> [REQUIREMENT]:
The data below holds a line containing "edges = [bm.edges.new(pair)" and a line containing "bmesh.ops.remove_doubles(bm, verts=bm.verts, dist=0.0001)"; please quote exactly those two lines and every line between them, and nothing else.

> [Stored data]:
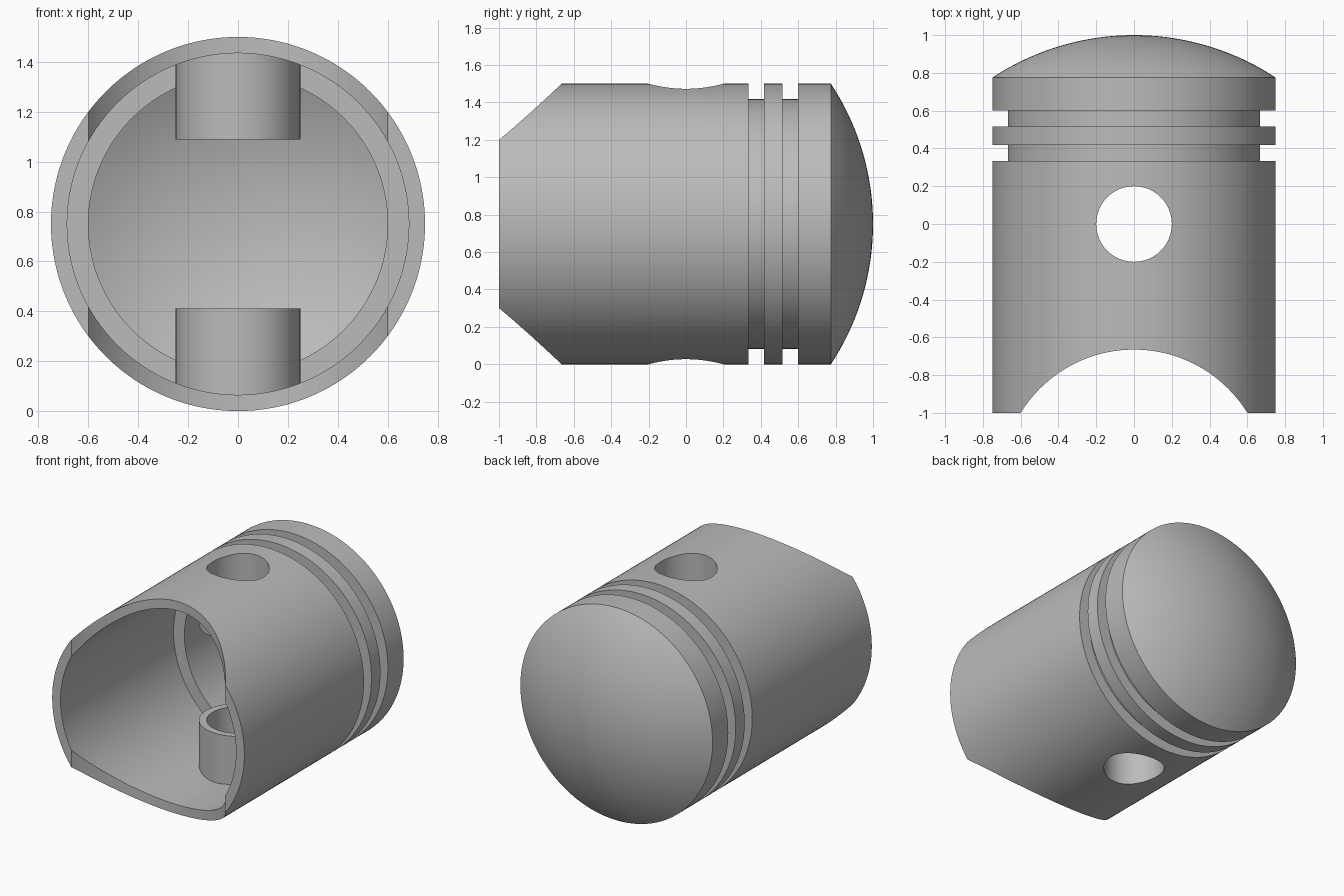
import bpy, bmesh, math
from mathutils import Matrix, Vector

cube = bpy.data.objects.get("Cube")
if cube:
    bpy.data.objects.remove(cube, do_unlink=True)

AXIS_Z = 0.75      # height of the piston axis
R = 0.75           # outer radius
SEGMENTS = 160

metal = bpy.data.materials.new("grey_metal")
metal.use_nodes = True
GREY = (0.5, 0.5, 0.5, 1)
metal.diffuse_color = GREY
metal.node_tree.nodes["Principled BSDF"].inputs["Base Color"].default_value = GREY


def finish(bm, name):
    bmesh.ops.recalc_face_normals(bm, faces=bm.faces)
    mesh = bpy.data.meshes.new(name)
    bm.to_mesh(mesh)
    bm.free()
    obj = bpy.data.objects.new(name, mesh)
    bpy.context.collection.objects.link(obj)
    mesh.materials.append(metal)
    return obj


def upright_cylinder(name, radius, y, z0, z1, segments=96):
    bm = bmesh.new()
    bmesh.ops.create_cone(bm, cap_ends=True, segments=segments, radius1=radius,
                          radius2=radius, depth=z1 - z0,
                          matrix=Matrix.Translation((0, y, (z0 + z1) / 2)))
    return finish(bm, name)


def dome(crown, rim_radius, sphere_radius, steps=20):
    """Profile points (radius, y) of a spherical cap, from the centre to the rim."""
    top = math.asin(rim_radius / sphere_radius)
    return [(sphere_radius * math.sin(top * i / steps),
             crown - sphere_radius * (1 - math.cos(top * i / steps)))
            for i in range(steps + 1)]


def boolean(obj, tool, operation):
    mod = obj.modifiers.new(tool.name, 'BOOLEAN')
    mod.object = tool
    mod.operation = operation
    mod.solver = 'EXACT'
    bpy.context.view_layer.objects.active = obj
    bpy.ops.object.modifier_apply(modifier=mod.name)
    bpy.data.objects.remove(tool, do_unlink=True)


# Closed section: domed crown, two ring grooves, thin skirt, inner ledge, hollow crown
SPHERE, THICK, GROOVE_R = 1.3625, 0.085, 0.667
profile = dome(1.0, R, SPHERE)
for y0, y1 in ((0.6, 0.517), (0.417, 0.333)):
    profile += [(R, y0), (GROOVE_R, y0), (GROOVE_R, y1), (R, y1)]
profile += [(R, -1), (0.685, -1), (0.685, 0.26), (0.6, 0.26)]
profile += reversed(dome(1.0 - THICK, 0.6, SPHERE - THICK))

# Spin the section about the lengthwise axis
bm = bmesh.new()
centre = Vector((0, 0, AXIS_Z))
verts = [bm.verts.new((r, y, AXIS_Z)) for r, y in profile]
edges = [bm.edges.new(pair) for pair in zip(verts, verts[1:])]
bmesh.ops.spin(bm, geom=verts + edges, cent=centre, axis=(0, 1, 0),
               angle=math.tau, steps=SEGMENTS, use_duplicate=False)
bmesh.ops.remove_doubles(bm, verts=bm.verts, dist=0.0001)
piston = finish(bm, "piston_body")

# Pin bosses joined to the skirt
for name, side in (("upper_boss", 1), ("lower_boss", -1)):
    z0, z1 = sorted((AXIS_Z + side * 0.338, AXIS_Z + side * 0.695))
    boolean(piston, upright_cylinder(name, 0.25, 0, z0, z1), 'UNION')

# Pin hole and curved skirt cutaway
boolean(piston, upright_cylinder("pin_hole", 0.2, 0, -0.5, 2), 'DIFFERENCE')
boolean(piston, upright_cylinder("skirt_cutaway", 0.705, -1.37, -0.5, 2, 160), 'DIFFERENCE')

# Smooth curved walls, keep machined edges crisp
bpy.ops.object.select_all(action='DESELECT')
piston.select_set(True)
bpy.context.view_layer.objects.active = piston
bpy.ops.object.shade_smooth_by_angle(angle=math.radians(25))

> [ANSWER TO THE PROBLEM]:
edges = [bm.edges.new(pair) for pair in zip(verts, verts[1:])]
bmesh.ops.spin(bm, geom=verts + edges, cent=centre, axis=(0, 1, 0),
               angle=math.tau, steps=SEGMENTS, use_duplicate=False)
bmesh.ops.remove_doubles(bm, verts=bm.verts, dist=0.0001)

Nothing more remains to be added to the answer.